Acceptable Audio Latency and Lip Sync Error

What is the “Best” Output Audio Latency?

Output audio latency measurements for consumer electronics, besides music creation and live performance technology, are relevant for audio/video synchronization (lip sync) in almost all cases. Even audio latency issues with Bluetooth headsets are most prominent when paired with a video output on a smartphone, tablet, or PC.

For this reason, the “best” output audio latency for any given device is the audio latency that will most closely match the video latency of the display it will be used alongside. Said differently, a system’s total lip sync error should be as close to zero as possible.

Lip sync issues are more perceptible when audio leads video than when video leads audio.1 It is likely for this reason that an HDMI device with audio latency that is less than video latency by more than 20ms is forbidden by the HDMI Specification, since the required correction of this audio/video latency difference would “mean that an upstream device would have to delay the video (compared to the audio) which is cumbersome or impossible”.2 For these reasons, a lower audio latency is worse than a higher audio latency when video latency is high.

What is an Acceptable Lip Sync Error?


Humans can react to auditory stimulus faster than visual stimulus,3 so audio latency should be as close to zero as possible without causing a notable amount of lip sync error. It is assumed that a display used for esports will have a low video latency, much less than 20ms, so simply using an audio device that has the lowest latency possible is preferred. This way, when paired with a low-latency display, lip sync error will not be a significant issue because both devices will have low latency.

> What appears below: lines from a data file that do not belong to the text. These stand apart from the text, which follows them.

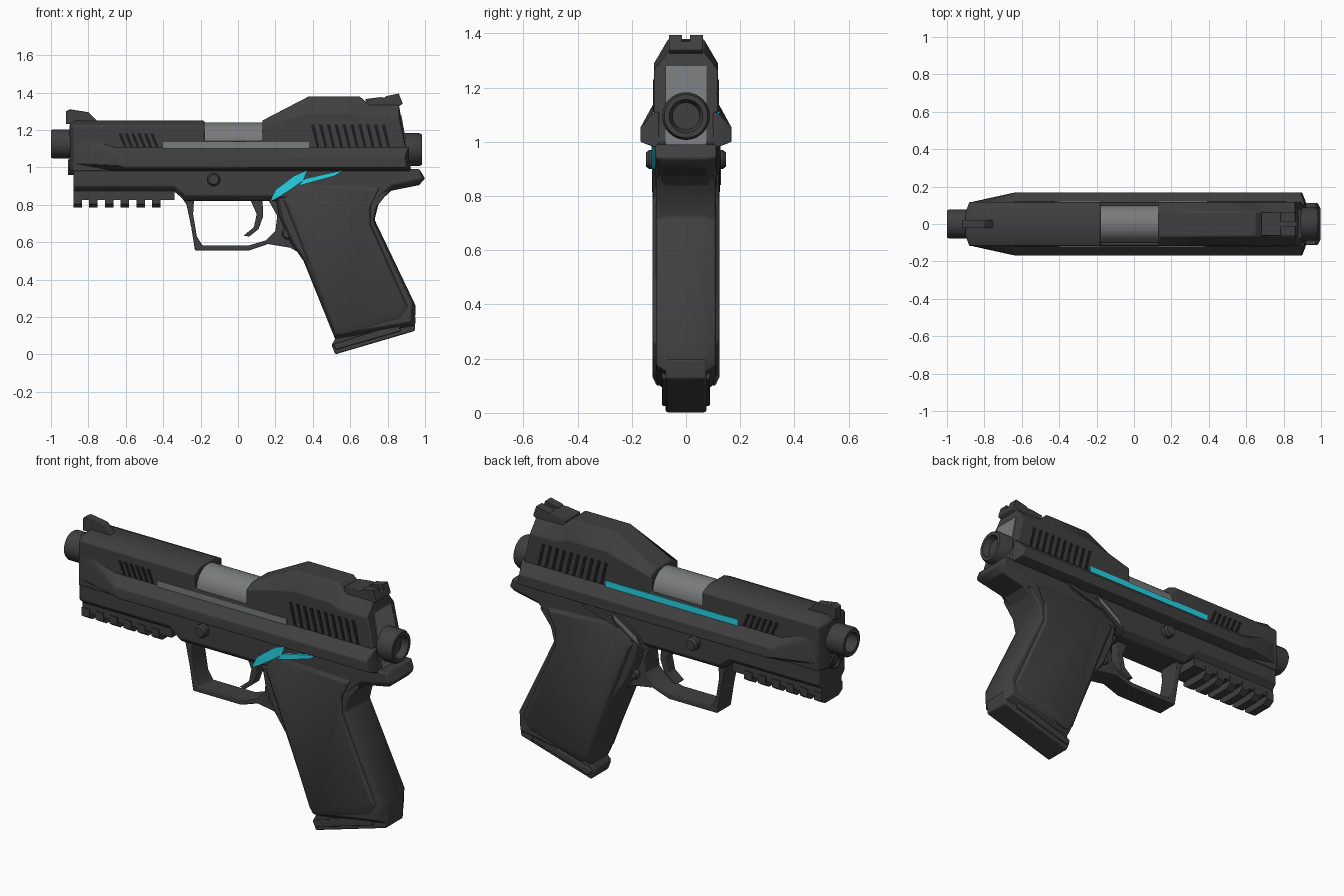
import bpy, bmesh, math
from mathutils import Vector

old = bpy.data.objects.get("Cube")
if old:
    bpy.data.objects.remove(old, do_unlink=True)
parts = []


def material(name, r, g, b):
    m = bpy.data.materials.new(name)
    m.use_nodes = True
    m.diffuse_color = (r, g, b, 1)
    node = m.node_tree.nodes["Principled BSDF"]
    node.inputs["Base Color"].default_value = (r, g, b, 1)
    node.inputs["Roughness"].default_value = 0.6
    return m


BODY = material("charcoal", 0.05, 0.05, 0.05)
STEEL = material("steel grey", 0.19, 0.2, 0.2)
CYAN = material("cyan", 0.02, 0.65, 0.78)
DARK = material("near black", 0.012, 0.012, 0.012)


def skin(name, rings, mat, bevel):
    """Join matching rings of points into a closed solid."""
    bm = bmesh.new()
    loops = [[bm.verts.new(p) for p in ring] for ring in rings]
    n = len(loops[0])
    for a, b in zip(loops, loops[1:]):
        for i in range(n):
            j = (i + 1) % n
            bm.faces.new((a[i], a[j], b[j], b[i]))
    bm.faces.new(loops[0])
    bm.faces.new(loops[-1])
    bmesh.ops.recalc_face_normals(bm, faces=bm.faces)
    mesh = bpy.data.meshes.new(name)
    bm.to_mesh(mesh)
    bm.free()
    mesh.materials.append(mat)
    ob = bpy.data.objects.new(name, mesh)
    bpy.context.collection.objects.link(ob)
    if bevel:
        mod = ob.modifiers.new("soft edges", 'BEVEL')
        mod.width = bevel
        mod.segments = 2
        mod.limit_method = 'ANGLE'
        mod.angle_limit = math.radians(35)
    parts.append(ob)
    return ob


def loft(name, layers, mat=BODY, bevel=0.0):
    """Layers are (y, side outline) pairs."""
    return skin(name, [[(x, y, z) for x, z in pts] for y, pts in layers], mat, bevel)


def both(name, layers, mat=BODY, bevel=0.0):
    """Loft mirrored across the middle plane."""
    return loft(name, [(-y, p) for y, p in reversed(layers)] + layers, mat, bevel)


def lathe(name, profile, z, mat=BODY, sides=32):
    """Turn (x, radius) pairs about a lengthwise axis."""
    turn = [math.tau * i / sides for i in range(sides)]
    return skin(name, [[(x, r * math.cos(t), z + r * math.sin(t)) for t in turn]
                       for x, r in profile], mat, 0)


def pin(name, x, z, r, half):
    disc = [(math.cos(math.tau * i / 20), math.sin(math.tau * i / 20)) for i in range(20)]
    ring = lambda k: [(x + k * c, z + k * s) for c, s in disc]
    both(name, [(half - 0.012, ring(r)), (half, ring(r * 0.75))])


def shrink(pts, f):
    c = sum((Vector(p) for p in pts), Vector((0, 0))) / len(pts)
    return [tuple(c + (Vector(p) - c) * f) for p in pts]


def box(x0, x1, z0, z1):
    return [(x0, z0), (x1, z0), (x1, z1), (x0, z1)]


# Slide with a notch for the ejection port and a raised rear hump
slide = [(-0.9, 0.98), (-0.9, 1.23), (-0.87, 1.25), (-0.18, 1.25), (-0.18, 1.14),
         (0.13, 1.14), (0.13, 1.25), (0.38, 1.38), (0.65, 1.38), (0.7, 1.335),
         (0.86, 1.335), (0.92, 1.0), (0.91, 0.98)]
slide_side = [(max(x, -0.88), z if z < 1.2 else 1.2 + (z - 1.2) * 0.5) for x, z in slide]
both("slide", [(0.065, slide), (0.118, slide_side)], BODY, 0.006)

# Angular rails along both sides
rail_in = [(-0.88, 1.02), (-0.87, 1.14), (-0.8, 1.15), (-0.66, 1.11), (0.91, 1.11),
           (0.92, 0.98), (-0.66, 0.98)]
rail_out = [(-0.64, 1.01), (-0.63, 1.04), (-0.62, 1.05), (-0.6, 1.055), (0.89, 1.055),
            (0.9, 1.0), (-0.6, 1.0)]
for side, label in ((1, "left"), (-1, "right")):
    loft(label + "_side_rail", [(side * 0.1, rail_in), (side * 0.115, rail_in),
                                (side * 0.168, rail_out)], BODY, 0.004)

# Accent strips above the rails
loft("left_accent_strip", [(0.115, box(-0.4, 0.4, 1.09, 1.135)),
                           (0.123, box(-0.4, 0.4, 1.09, 1.135))], CYAN)
loft("right_accent_strip", [(-0.115, box(-0.4, 0.38, 1.09, 1.135)),
                            (-0.123, box(-0.4, 0.38, 1.09, 1.135))], STEEL)


# Slanted grip serrations
def serrations(name, x0, count, step, z0, z1):
    for i in range(count):
        x = x0 + i * step
        cut = [(x + 0.03, z0), (x + 0.045, z0), (x + 0.018, z1), (x, z1)]
        both(f"{name}_{i + 1}", [(0.117, cut), (0.121, cut)], DARK)


serrations("rear_serration", 0.39, 10, 0.042, 1.11, 1.23)
serrations("front_serration", -0.64, 6, 0.034, 1.11, 1.18)

# Barrel, chamber and guide rod
lathe("barrel", [(-0.85, 0.078), (-0.99, 0.078), (-1.0, 0.072), (-1.0, 0.052),
                 (-0.91, 0.05)], 1.125)
lathe("bore", [(-0.915, 0.051), (-0.908, 0.051)], 1.125, DARK)
lathe("chamber", [(-0.19, 0.1), (0.14, 0.1)], 1.14, STEEL)
lathe("guide_rod", [(-0.88, 0.042), (-0.908, 0.042), (-0.908, 0.03), (-0.895, 0.03)], 1.0)

# Rear opening and striker housing
back = lambda z, d: (0.92 - (z - 1.0) * 0.18 + d, z)
both("rear_opening", [(0.075, [back(0.99, -0.01), back(1.28, -0.01),
                               back(1.28, 0.004), back(0.99, 0.004)])], STEEL)
lathe("striker_housing", [(0.84, 0.088), (0.97, 0.088), (0.985, 0.08), (0.985, 0.062),
                          (0.95, 0.05)], 1.095)

# Sights
both("front_sight", [(0.022, [(-0.92, 1.23), (-0.92, 1.3), (-0.9, 1.31), (-0.8, 1.295),
                              (-0.75, 1.245)])], BODY, 0.003)
both("rear_sight", [(0.063, [(0.69, 1.325), (0.68, 1.365), (0.76, 1.375), (0.87, 1.37),
                             (0.88, 1.34), (0.86, 1.325)])], BODY, 0.004)
post = [(0.77, 1.36), (0.79, 1.38), (0.86, 1.395), (0.875, 1.35)]
for side, label in ((1, "left"), (-1, "right")):
    loft(label + "_sight_post", [(side * 0.014, post), (side * 0.063, post)])

# Frame and tang
frame = [(-0.88, 0.99), (-0.88, 0.87), (-0.34, 0.87), (-0.28, 0.82), (0.2, 0.82),
         (0.3, 0.8), (0.74, 0.8), (0.82, 0.875), (0.97, 0.905), (1.0, 0.94), (0.97, 0.99)]
frame_side = [(min(x, 0.985), z + 0.03 if z < 0.93 else z) for x, z in frame]
both("frame", [(0.08, frame), (0.112, frame_side)], BODY, 0.006)

# Accessory rail under the muzzle
both("accessory_rail", [(0.085, box(-0.88, -0.34, 0.825, 0.89))])
for i in range(6):
    x = -0.88 + i * 0.084
    both(f"rail_tooth_{i + 1}", [(0.06, box(x, x + 0.046, 0.785, 0.85)),
                                 (0.09, box(x, x + 0.046, 0.805, 0.85))])

# Trigger guard and trigger
guard = [(-0.33, 0.88), (-0.275, 0.8), (-0.25, 0.68), (-0.23, 0.556), (0.06, 0.556),
         (0.16, 0.59), (0.28, 0.57), (0.4, 0.5), (0.4, 0.85), (0.16, 0.83), (0.21, 0.74),
         (0.2, 0.66), (0.15, 0.61), (0.06, 0.583), (-0.19, 0.583), (-0.22, 0.63),
         (-0.24, 0.75), (-0.235, 0.83)]
both("trigger_guard", [(0.06, guard)], BODY, 0.004)
trigger = [(0.06, 0.84), (0.1, 0.75), (0.085, 0.68), (0.03, 0.635), (0.06, 0.63),
           (0.11, 0.67), (0.135, 0.74), (0.13, 0.84)]
both("trigger", [(0.03, trigger)], BODY, 0.004)

# Grip, side panels and magazine base
grip = [(0.2, 0.85), (0.22, 0.74), (0.28, 0.6), (0.35, 0.5), (0.52, 0.08), (0.945, 0.15),
        (0.95, 0.26), (0.73, 0.72), (0.75, 0.8), (0.82, 0.89)]
both("grip", [(0.07, grip), (0.11, shrink(grip, 0.94))], BODY, 0.006)
panel = [(0.24, 0.83), (0.31, 0.92), (0.76, 0.9), (0.71, 0.8), (0.71, 0.7), (0.91, 0.25),
         (0.87, 0.19), (0.55, 0.1), (0.51, 0.13), (0.34, 0.58)]
both("grip_panel", [(0.108, panel), (0.123, shrink(panel, 0.93))], BODY, 0.004)
base = [(0.5, 0.05), (0.52, 0.0), (0.945, 0.125), (0.95, 0.2), (0.53, 0.1)]
both("magazine_base", [(0.075, base)], BODY, 0.008)
lip = [(0.51, 0.055), (0.525, 0.025), (0.87, 0.125), (0.86, 0.165)]
both("magazine_lip", [(0.088, lip)], BODY, 0.004)

# Slide release levers, cyan on the right
arm = [(0.17, 0.815), (0.2, 0.88), (0.3, 0.955), (0.37, 0.985), (0.35, 0.93), (0.28, 0.88),
       (0.21, 0.835)]
branch = [(0.32, 0.9), (0.36, 0.94), (0.56, 0.985), (0.52, 0.955)]
for side, label, mat in ((1, "left", BODY), (-1, "right", CYAN)):
    loft(label + "_lever_arm", [(side * 0.07, arm), (side * 0.125, arm)], mat)
    loft(label + "_lever_branch", [(side * 0.07, branch), (side * 0.128, branch)], mat)
arm_edge = [(0.19, 0.84), (0.21, 0.88), (0.35, 0.97), (0.34, 0.94)]
loft("left_lever_plate", [(0.124, arm_edge), (0.129, arm_edge)], STEEL)

# Cross pins
pin("frame_pin", -0.13, 0.935, 0.035, 0.148)
pin("magazine_catch", 0.265, 0.645, 0.03, 0.085)

# Smooth shading with sharp edges kept
bpy.ops.object.select_all(action='DESELECT')
for ob in parts:
    ob.select_set(True)
bpy.context.view_layer.objects.active = parts[0]
bpy.ops.object.shade_smooth_by_angle(angle=math.radians(30))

Author’s note: I have measured latency of the BenQ ZOWIE gaming monitor to find a 1ms video latency and a 1ms audio latency. With this as a key reference point, I believe that it is reasonable that esports setups should have no more than 4ms of total audio or video latency.

General Use

While a significant amount of research has been performed to assess what lip sync error is acceptable to humans, it cannot be expected that all media and game content will have perfectly synchronized audio and video. For example, a television show or movie may have some scenes that have poor audio/video synchronization due to production quality limitations. Or a video game’s sound effect playback might be slightly delayed due to processing and lead-in time. When these existing lip sync errors are added to a lip sync error in the user’s setup, the combined error may exceed a threshold that can be noticeable to the user. For these reasons, a lip sync error as close to zero as possible is recommended.

Common Scenarios

The following list describes common consumer electronics setups and the challenges of audio/video synchronization that arise.

  1. A device where both audio and video output are handled by this same device, such as a TV.
    • Audio/video synchronization may be affected by different operation modes, such as a TV’s game mode. For example, the Sony X800H TV, which has approximately 4ms of video latency in game mode, has 96ms of audio latency in game mode when using speaker output.4 This results in a lip sync error of around -92ms and demonstrates that a device which handles both audio and video output may still have problematic audio/video synchronization.
  2. Different devices for audio and video output where these devices cannot be automatically synchronized.
    • When video latency is low: audio latency should be 20 ms or less to match the low video latency.
      • Examples: computer monitor, computer projector, smartphone, tablet, or TV in game mode
    • When video latency may be high: it is impossible to give a general recommendation for the best audio latency in this scenario. If using a receiver, an audio delay may be added through device settings to attempt to match audio latency to video latency and reduce lip sync error.
      • Examples: TV or home theatre projector that is not in game/computer mode
  3. Different devices for audio and video output where these devices can be automatically synchronized, for example through HDMI “Auto Lip Sync” or ARC/eARC/SPDIF output.
    • HDMI “Auto Lip Sync” should reduce lip sync error, but can not be expected to always reduce this error. For example, a low-latency TV operating in game mode paired with a high minimum-latency receiver will still be limited by the minimum latency of the receiver, which will result in a high lip sync error. An example of such a receiver is the Yamaha RX-V4A when given a stereo input.5
    • ARC/eARC/SPDIF output may or may not be delayed by a TV to match its video latency or may be delayed because of the TV’s audio processing time.6 This may have a substantial impact on lip sync error. The audio output device receiving the ARC/eARC/SPDIF signal may introduce additional latency that could have a problematic impact on lip sync error.

Last updated on May 3rd, 2022.

  1. ITU-R BT.1359-1, Figure 2
  2. HDMI Specification 2.0, Section “EDID Latency Info – Devices without HDMI output”
  3. Comparison between Auditory and Visual Simple Reaction Times, Section 3 “Results”
  4. How to Measure HDMI Audio Latency Using a Wii U, “HDMI Audio Latency List”
  5. How to Measure HDMI Audio Latency Using a Wii U, “HDMI Audio Latency List”
  6. HDMI Specification 2.0, Section 10.7.3 “Latency of TV’s Audio Outputs”